- And if peaceful acceptance is impossible or unlikely, when you need time to brace yourself for pushback.
- Or, just for the practice! You can use your buffer phrase when you mean to say yes, just to “rep it out,” as practitioners of many disciplines say.
- When you want to teach everyone to expect you to consider requests instead of always saying yes right away.
One time I was flying from Puerto Vallarta to Boston, just having finished a Zen retreat. (Well, it was more of a vacation. And a spot of meditation.) My retreat roommate and I had been assigned two seats in a three-seat economy row, and the other seat was empty. The pilot had just introduced herself and her also female co-pilot—a first and only for me!—and we were just high-fiving each other over all the good vibes when the flight attendant came by to ask if we would give up our row to a couple with a baby. They would be more comfortable, and we would have a flight experience no worse than usual.

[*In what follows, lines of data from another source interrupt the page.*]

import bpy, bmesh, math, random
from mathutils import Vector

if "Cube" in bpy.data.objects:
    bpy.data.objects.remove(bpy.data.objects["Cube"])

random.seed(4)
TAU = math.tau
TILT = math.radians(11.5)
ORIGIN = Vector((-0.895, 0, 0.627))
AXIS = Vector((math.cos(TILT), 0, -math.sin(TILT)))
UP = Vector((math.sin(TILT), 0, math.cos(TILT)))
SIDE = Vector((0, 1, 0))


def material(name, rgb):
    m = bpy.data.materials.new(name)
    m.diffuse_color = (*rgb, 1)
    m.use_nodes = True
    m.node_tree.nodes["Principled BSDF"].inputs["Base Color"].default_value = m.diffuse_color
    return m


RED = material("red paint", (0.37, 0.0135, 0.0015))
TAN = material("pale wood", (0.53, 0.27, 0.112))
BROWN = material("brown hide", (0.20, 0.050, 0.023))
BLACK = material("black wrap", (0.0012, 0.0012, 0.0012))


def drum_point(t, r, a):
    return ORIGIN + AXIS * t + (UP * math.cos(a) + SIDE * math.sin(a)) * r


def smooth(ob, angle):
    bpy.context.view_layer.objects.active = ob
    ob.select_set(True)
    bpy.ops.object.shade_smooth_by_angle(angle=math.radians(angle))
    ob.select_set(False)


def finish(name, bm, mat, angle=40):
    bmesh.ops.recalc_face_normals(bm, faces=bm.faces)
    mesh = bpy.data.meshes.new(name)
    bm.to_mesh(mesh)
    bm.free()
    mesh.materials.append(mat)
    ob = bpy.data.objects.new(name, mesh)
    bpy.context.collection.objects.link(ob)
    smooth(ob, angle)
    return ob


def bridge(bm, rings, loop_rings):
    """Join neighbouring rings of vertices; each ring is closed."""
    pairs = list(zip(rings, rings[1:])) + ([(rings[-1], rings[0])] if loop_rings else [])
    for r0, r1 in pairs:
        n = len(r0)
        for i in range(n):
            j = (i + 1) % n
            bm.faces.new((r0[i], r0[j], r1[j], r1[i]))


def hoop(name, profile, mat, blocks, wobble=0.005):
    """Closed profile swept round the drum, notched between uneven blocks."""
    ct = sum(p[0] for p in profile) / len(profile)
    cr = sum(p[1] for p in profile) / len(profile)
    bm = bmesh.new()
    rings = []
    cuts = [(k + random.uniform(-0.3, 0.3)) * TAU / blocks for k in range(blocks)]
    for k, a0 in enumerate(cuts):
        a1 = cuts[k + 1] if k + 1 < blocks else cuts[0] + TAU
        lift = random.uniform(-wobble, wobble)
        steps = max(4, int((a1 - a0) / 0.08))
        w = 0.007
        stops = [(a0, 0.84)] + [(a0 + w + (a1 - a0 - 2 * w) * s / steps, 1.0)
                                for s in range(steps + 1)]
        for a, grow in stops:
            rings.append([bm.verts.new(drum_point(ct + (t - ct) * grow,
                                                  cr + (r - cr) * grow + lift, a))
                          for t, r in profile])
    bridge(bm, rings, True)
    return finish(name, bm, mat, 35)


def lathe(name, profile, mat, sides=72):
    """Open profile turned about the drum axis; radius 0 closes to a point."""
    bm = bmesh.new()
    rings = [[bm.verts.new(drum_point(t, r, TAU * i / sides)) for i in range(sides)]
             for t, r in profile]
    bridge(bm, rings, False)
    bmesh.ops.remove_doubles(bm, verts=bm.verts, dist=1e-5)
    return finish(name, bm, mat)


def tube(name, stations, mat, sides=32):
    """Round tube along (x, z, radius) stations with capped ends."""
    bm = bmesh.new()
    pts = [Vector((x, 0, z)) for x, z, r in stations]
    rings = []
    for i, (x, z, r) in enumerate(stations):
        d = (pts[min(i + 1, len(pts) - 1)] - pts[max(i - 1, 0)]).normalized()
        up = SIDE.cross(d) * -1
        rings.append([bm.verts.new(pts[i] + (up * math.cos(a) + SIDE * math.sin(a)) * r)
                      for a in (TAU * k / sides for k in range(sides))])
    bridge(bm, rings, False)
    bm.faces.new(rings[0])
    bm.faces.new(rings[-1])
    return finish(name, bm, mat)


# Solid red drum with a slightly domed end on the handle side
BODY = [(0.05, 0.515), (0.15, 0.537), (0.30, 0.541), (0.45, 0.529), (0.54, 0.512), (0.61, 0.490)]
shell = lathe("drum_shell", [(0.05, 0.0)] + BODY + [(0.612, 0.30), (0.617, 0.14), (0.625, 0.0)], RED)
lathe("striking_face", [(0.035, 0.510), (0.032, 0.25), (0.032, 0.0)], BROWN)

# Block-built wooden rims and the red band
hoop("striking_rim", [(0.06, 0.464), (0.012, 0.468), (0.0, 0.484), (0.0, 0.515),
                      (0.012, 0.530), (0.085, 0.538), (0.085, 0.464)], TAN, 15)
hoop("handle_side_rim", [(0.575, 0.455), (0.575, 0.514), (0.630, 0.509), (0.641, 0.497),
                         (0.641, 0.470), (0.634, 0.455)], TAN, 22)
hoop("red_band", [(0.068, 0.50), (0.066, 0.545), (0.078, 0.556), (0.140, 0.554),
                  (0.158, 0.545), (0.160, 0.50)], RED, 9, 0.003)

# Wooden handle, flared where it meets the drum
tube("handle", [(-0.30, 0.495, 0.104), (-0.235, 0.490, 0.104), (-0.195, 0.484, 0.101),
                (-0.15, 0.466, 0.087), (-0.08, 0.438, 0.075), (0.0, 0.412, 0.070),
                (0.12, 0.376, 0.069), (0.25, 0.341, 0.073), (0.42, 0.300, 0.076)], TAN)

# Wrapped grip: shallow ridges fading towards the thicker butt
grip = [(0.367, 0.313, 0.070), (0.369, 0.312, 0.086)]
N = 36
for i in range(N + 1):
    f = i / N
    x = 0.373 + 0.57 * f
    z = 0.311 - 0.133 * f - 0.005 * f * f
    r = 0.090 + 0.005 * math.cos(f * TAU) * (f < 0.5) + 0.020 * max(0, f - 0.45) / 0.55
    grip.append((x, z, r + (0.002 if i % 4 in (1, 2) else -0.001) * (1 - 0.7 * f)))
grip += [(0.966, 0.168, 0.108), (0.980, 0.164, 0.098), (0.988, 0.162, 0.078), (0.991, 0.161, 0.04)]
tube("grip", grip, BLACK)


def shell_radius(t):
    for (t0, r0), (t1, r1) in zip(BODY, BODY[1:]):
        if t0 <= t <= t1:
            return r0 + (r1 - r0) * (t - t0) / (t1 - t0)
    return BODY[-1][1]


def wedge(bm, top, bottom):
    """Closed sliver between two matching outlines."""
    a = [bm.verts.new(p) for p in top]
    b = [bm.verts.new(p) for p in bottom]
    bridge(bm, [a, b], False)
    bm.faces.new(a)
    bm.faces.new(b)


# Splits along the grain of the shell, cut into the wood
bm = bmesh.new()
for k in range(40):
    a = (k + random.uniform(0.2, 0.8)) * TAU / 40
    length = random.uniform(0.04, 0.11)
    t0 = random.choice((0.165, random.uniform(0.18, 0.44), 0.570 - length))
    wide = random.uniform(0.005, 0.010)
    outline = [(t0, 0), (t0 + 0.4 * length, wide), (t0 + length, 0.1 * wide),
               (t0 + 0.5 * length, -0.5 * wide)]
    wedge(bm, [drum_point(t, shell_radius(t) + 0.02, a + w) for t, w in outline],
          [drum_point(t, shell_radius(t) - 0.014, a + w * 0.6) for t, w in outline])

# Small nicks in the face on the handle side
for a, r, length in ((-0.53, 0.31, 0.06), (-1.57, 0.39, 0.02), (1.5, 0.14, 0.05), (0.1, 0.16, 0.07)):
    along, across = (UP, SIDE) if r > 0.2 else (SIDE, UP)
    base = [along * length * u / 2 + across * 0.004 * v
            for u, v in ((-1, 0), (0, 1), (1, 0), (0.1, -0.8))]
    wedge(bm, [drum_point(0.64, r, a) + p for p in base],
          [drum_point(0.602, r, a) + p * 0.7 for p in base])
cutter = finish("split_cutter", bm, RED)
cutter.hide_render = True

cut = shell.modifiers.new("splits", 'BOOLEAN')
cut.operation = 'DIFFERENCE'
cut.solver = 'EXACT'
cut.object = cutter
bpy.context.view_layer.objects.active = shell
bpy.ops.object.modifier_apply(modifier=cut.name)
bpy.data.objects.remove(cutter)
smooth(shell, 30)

I was aware of feeling startled first, and then resentful as thoughts of sexism occurred. Would we have been asked if we’d been men? (Not a chance.) But I was silent until I saw the stricken look on my friend’s face, and then out of my mouth popped, “Can you give us a moment?”
The attendant said yes, of course, and my friend said, “Omigosh, thank you, I was just feeling so grateful to have a little space to reacclimate after being on retreat, and I would have hated being squeezed in after the gift of an empty seat.”
The flight attendant never came back.
Anyway, that’s why we need buffer phrases. Our training as women is about accommodating others. (Side note: As a student of Zen, or heck, a HUMAN!, you do plenty of that anyway. We’re just trying to interrupt an unhealthy and inflexible reflex.) But as adults, we must take care of ourselves first, because if we don’t, our self-neglect is gonna roll downhill on someone we love.
Nevertheless, not everyone will greet our buffer phrase with glad cries of Of course you must take time to decide what is best! In fact, people might get mad at us—and then they go to Plan B! Because people are resourceful.
But some other things might happen, too. One is that we gain a lot more time in our life, as well as the emotional space to decide what we want to do with it. (WORTH it!)
Another thing that happens when we practice using buffer phrases, as noted above, is that they get a whole lot easier to use. We say them, we don’t get kicked out of the tribe, we survive, and our survival panic subsides. Then we’re able to say “Let me get back to you” without the internal drama, and that dials down the external drama like a charm.
And in that drama-free space, we get to consider what’s best for us, along with what’s best for everyone else.
Resources and More Buffer Phrases
- “I have some things in flux right now; I’ll have to let you know.” — Lisa Sonora Beam
- “I have a policy of [never/always doing X]. It’s not personal, it’s a policy!” Origin unknown.
- Alternatively, from Martha Beck: Just tell them the truth.
- And Shonda Rhimes’s memoir Year of Yes is also about saying no. Sometimes you have to say no to another to say yes to yourself.